First things first, thoroughly assess your chosen home design to decide where you’ll position all your appliances. The sink, stove and fridge are the core of your kitchen and it’s important to think about how you’ll create easy access to all of these features. With convenience top of mind, your stove should be no more than 3 feet from your sink and, in turn, your fridge should be within easy reach of the sink. This allows for seamless prepping, cooking and serving.

Decide your style

The next step in personalising your kitchen design is to decide whether an open or enclosed galley works in your space. An open galley will often feature one side of appliances and cabinetry against a wall, and the other as an open benchtop. 

To create an enclosed galley you’ll need walls running adjacent to each other, on which you can run cabinetry down both sides to form a corridor-like room. A consideration to make within this style is if you’ll incorporate a door into your galley design.

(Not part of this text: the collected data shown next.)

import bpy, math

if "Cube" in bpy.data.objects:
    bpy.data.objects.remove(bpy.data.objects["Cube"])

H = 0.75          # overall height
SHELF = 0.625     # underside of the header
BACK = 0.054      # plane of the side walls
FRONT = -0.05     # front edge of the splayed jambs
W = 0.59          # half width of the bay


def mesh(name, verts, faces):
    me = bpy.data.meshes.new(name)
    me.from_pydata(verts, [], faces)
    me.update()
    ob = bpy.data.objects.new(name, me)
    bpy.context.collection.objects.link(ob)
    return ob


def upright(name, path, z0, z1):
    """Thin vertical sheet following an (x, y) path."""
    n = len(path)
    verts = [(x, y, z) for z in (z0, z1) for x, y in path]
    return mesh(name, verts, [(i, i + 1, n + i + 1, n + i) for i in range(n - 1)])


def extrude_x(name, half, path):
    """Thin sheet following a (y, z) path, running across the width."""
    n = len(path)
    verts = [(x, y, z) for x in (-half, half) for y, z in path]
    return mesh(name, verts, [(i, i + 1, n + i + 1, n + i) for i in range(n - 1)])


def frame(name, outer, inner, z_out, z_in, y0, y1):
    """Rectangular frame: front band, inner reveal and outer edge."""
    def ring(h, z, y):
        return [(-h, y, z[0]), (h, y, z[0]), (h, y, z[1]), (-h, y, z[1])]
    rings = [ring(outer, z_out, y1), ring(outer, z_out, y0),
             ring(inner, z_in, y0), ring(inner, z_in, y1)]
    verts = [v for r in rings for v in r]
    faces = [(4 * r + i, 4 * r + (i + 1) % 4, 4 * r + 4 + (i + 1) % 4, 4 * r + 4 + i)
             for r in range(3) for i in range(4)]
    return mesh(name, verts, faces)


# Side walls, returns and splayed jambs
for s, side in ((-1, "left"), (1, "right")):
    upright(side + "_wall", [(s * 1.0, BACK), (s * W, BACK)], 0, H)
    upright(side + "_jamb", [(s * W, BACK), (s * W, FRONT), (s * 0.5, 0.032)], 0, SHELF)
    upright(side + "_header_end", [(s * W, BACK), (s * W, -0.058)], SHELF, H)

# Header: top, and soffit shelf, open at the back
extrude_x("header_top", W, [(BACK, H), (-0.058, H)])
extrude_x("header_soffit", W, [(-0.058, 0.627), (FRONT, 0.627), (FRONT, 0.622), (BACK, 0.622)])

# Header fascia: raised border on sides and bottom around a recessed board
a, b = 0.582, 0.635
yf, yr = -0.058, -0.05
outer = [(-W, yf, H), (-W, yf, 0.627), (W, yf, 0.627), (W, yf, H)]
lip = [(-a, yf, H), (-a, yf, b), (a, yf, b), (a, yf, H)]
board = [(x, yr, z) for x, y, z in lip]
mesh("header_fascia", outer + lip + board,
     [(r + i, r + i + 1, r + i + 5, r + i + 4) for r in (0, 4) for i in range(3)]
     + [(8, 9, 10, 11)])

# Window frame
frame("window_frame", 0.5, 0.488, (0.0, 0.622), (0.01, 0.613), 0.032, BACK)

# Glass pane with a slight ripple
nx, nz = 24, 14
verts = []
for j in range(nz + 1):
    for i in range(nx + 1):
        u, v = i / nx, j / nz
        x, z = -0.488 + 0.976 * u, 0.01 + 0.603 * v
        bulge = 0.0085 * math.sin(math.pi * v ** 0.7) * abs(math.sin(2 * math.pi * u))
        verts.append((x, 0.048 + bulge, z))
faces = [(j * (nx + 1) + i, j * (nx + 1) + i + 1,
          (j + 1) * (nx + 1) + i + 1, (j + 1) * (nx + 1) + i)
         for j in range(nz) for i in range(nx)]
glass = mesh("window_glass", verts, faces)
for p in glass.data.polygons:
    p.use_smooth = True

While it does section this space off from the rest of your home, it’s a good idea to provide insulation from the smells of cooking or cleaning.

As mentioned earlier, another option is a galley kitchen with an island. Instead of having two parallel benches, you can develop one into a ‘half’ bench, also known as an island bench — convenient for socialising with your guests.

When it comes to personalising this look, there’s also the opportunity to go symmetrical or asymmetrical within your galley kitchen design. For the former, make sure your units are the same length and width, and play around with mirrored cabinetry. If opting for the latter, a mix of shorter and taller cabinetry proves quite effective and you can even consider floor-to-ceiling or overhead cabinetry on your wall side.

Maximise storage

When you only have two walls to work with, planning out sufficient storage can be a tricky feat. A great way to ensure you have enough in your home is going vertical with your cabinetry, storing your less used items way up high. Also consider filling your units with smarter storage options, such as pull out racks or drawers.

Make it easy to entertain

Think about your friends and family when they come over. Do you often congregate around the kitchen? If so, take this into account during the initial stages of planning but also when furnishing. An island bench is great for catering to a large number of people in terms of access, and you can also hide bench seating away under one side need be.

Don’t overcrowd your space

A kitchen is always busy with a lot going on, so there is no need to crowd it with extra decor. A stylish splashback can serve a double purpose and create an interesting feature, while a few strategically placed utensils create a sense of homeliness.

Think a galley kitchen is right for you? Browse our new home designs to get a feel for how we’ve executed this element across our ranges.

Need some more inspiration? Check out our Kitchen inspiration page here!